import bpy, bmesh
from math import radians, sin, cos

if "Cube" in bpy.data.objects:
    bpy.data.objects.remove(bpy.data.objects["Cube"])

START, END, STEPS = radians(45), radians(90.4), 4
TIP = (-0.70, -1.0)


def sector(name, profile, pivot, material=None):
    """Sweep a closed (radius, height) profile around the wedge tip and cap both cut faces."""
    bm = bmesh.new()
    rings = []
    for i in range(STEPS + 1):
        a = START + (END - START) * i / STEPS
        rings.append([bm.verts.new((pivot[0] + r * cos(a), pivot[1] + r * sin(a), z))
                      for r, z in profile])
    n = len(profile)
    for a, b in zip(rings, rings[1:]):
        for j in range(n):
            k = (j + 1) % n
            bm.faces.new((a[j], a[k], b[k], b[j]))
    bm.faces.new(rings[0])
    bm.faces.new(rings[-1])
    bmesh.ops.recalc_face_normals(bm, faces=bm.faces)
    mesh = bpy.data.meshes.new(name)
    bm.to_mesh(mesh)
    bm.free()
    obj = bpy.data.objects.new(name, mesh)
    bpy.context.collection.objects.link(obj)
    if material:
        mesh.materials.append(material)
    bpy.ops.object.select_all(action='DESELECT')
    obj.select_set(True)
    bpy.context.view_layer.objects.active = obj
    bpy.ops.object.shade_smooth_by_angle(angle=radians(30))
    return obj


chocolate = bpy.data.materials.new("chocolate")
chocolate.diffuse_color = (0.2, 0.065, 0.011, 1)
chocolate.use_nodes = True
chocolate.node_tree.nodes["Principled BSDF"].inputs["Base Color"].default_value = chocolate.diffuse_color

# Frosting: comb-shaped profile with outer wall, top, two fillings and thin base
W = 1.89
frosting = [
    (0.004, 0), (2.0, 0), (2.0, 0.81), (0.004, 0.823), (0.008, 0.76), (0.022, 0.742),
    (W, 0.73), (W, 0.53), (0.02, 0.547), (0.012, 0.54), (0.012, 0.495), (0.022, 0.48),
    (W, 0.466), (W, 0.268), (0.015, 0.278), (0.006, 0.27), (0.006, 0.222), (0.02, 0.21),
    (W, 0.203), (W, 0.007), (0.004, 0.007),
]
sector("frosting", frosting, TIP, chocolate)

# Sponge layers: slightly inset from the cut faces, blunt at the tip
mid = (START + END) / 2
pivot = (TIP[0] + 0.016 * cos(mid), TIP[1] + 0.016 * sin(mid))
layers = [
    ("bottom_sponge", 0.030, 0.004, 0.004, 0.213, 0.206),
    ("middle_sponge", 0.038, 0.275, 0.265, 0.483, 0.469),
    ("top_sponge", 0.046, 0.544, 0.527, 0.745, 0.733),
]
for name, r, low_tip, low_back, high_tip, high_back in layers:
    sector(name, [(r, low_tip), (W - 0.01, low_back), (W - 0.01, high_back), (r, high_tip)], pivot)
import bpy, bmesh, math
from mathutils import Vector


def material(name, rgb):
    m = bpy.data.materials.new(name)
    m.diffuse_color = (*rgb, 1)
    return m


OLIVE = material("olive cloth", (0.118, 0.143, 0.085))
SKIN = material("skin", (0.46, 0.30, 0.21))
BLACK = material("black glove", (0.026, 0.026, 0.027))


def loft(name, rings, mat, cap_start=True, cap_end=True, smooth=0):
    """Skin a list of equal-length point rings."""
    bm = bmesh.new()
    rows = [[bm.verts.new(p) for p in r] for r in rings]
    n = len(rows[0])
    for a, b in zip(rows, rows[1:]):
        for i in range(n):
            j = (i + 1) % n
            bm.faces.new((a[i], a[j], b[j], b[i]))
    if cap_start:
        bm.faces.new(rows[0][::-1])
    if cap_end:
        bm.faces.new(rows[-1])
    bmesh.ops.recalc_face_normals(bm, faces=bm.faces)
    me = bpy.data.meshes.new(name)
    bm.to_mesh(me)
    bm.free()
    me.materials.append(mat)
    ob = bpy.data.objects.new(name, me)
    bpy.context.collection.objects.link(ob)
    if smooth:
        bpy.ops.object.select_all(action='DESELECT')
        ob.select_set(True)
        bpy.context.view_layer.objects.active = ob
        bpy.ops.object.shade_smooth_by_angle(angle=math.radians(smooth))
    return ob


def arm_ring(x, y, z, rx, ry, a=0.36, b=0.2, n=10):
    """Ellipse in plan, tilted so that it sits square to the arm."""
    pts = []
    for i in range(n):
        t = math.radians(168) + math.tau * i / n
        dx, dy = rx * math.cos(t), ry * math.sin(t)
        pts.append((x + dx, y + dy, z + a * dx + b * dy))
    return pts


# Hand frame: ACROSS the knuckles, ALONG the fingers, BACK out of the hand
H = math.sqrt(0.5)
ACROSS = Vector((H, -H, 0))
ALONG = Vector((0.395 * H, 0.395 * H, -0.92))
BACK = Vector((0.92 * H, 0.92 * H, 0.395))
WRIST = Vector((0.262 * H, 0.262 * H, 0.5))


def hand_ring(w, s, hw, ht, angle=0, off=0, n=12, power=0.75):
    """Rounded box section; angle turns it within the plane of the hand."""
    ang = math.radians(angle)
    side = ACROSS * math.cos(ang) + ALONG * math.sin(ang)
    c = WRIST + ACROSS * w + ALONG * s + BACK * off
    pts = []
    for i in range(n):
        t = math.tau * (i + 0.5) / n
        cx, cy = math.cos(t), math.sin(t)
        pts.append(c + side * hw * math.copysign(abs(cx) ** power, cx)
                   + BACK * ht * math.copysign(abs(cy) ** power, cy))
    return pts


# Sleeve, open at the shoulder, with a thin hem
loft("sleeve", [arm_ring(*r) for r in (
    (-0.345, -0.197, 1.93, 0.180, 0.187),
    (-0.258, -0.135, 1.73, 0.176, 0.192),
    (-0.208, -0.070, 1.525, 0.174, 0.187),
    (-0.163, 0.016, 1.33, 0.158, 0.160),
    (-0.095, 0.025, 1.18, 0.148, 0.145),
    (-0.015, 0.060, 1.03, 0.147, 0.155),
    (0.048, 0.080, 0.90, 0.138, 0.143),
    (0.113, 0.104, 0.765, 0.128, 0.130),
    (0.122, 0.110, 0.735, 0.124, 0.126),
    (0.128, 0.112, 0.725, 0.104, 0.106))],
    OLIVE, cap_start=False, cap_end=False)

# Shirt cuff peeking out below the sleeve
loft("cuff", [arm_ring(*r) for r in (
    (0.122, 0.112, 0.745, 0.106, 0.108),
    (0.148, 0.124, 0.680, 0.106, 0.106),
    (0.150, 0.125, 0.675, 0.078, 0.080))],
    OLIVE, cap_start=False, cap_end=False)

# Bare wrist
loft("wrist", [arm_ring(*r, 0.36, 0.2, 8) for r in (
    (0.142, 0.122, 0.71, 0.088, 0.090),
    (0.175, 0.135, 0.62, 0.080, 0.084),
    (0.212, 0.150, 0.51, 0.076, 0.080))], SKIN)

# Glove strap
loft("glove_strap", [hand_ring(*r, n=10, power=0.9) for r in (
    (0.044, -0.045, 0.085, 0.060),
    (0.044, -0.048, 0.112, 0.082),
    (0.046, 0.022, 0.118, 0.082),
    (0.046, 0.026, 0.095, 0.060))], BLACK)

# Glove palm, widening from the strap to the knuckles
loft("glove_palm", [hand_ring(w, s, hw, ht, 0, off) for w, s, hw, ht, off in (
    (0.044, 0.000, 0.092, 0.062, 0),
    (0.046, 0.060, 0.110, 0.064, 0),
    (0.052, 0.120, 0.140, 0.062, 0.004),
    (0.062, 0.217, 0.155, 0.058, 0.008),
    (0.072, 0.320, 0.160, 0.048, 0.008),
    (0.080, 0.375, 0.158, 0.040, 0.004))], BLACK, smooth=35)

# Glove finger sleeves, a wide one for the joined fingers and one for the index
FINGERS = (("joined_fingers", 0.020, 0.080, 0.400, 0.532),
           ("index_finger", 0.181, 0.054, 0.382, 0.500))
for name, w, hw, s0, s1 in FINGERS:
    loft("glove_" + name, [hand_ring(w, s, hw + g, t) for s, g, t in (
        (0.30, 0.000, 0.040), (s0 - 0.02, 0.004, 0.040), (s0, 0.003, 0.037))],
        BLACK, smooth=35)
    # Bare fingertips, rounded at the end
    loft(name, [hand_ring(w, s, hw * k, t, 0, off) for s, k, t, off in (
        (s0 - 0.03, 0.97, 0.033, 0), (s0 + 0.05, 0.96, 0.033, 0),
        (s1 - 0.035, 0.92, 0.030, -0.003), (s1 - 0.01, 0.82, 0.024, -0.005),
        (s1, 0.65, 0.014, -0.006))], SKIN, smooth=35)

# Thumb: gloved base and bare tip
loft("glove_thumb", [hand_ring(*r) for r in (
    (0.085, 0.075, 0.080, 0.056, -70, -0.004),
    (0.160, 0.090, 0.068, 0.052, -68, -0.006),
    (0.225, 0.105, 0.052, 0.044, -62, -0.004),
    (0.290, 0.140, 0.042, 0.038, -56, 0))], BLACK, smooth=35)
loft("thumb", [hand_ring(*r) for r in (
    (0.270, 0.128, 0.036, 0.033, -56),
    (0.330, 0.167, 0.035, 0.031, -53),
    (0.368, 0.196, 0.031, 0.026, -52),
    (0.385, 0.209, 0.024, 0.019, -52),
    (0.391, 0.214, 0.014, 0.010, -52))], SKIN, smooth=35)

============

# Task requirements
In the listing above, find the line containing "# Glove strap" and the line containing "# Glove palm, widening", then quote both, plus every line between them, exactly as written.

# Exercise solution
# Glove strap
loft("glove_strap", [hand_ring(*r, n=10, power=0.9) for r in (
    (0.044, -0.045, 0.085, 0.060),
    (0.044, -0.048, 0.112, 0.082),
    (0.046, 0.022, 0.118, 0.082),
    (0.046, 0.026, 0.095, 0.060))], BLACK)

# Glove palm, widening from the strap to the knuckles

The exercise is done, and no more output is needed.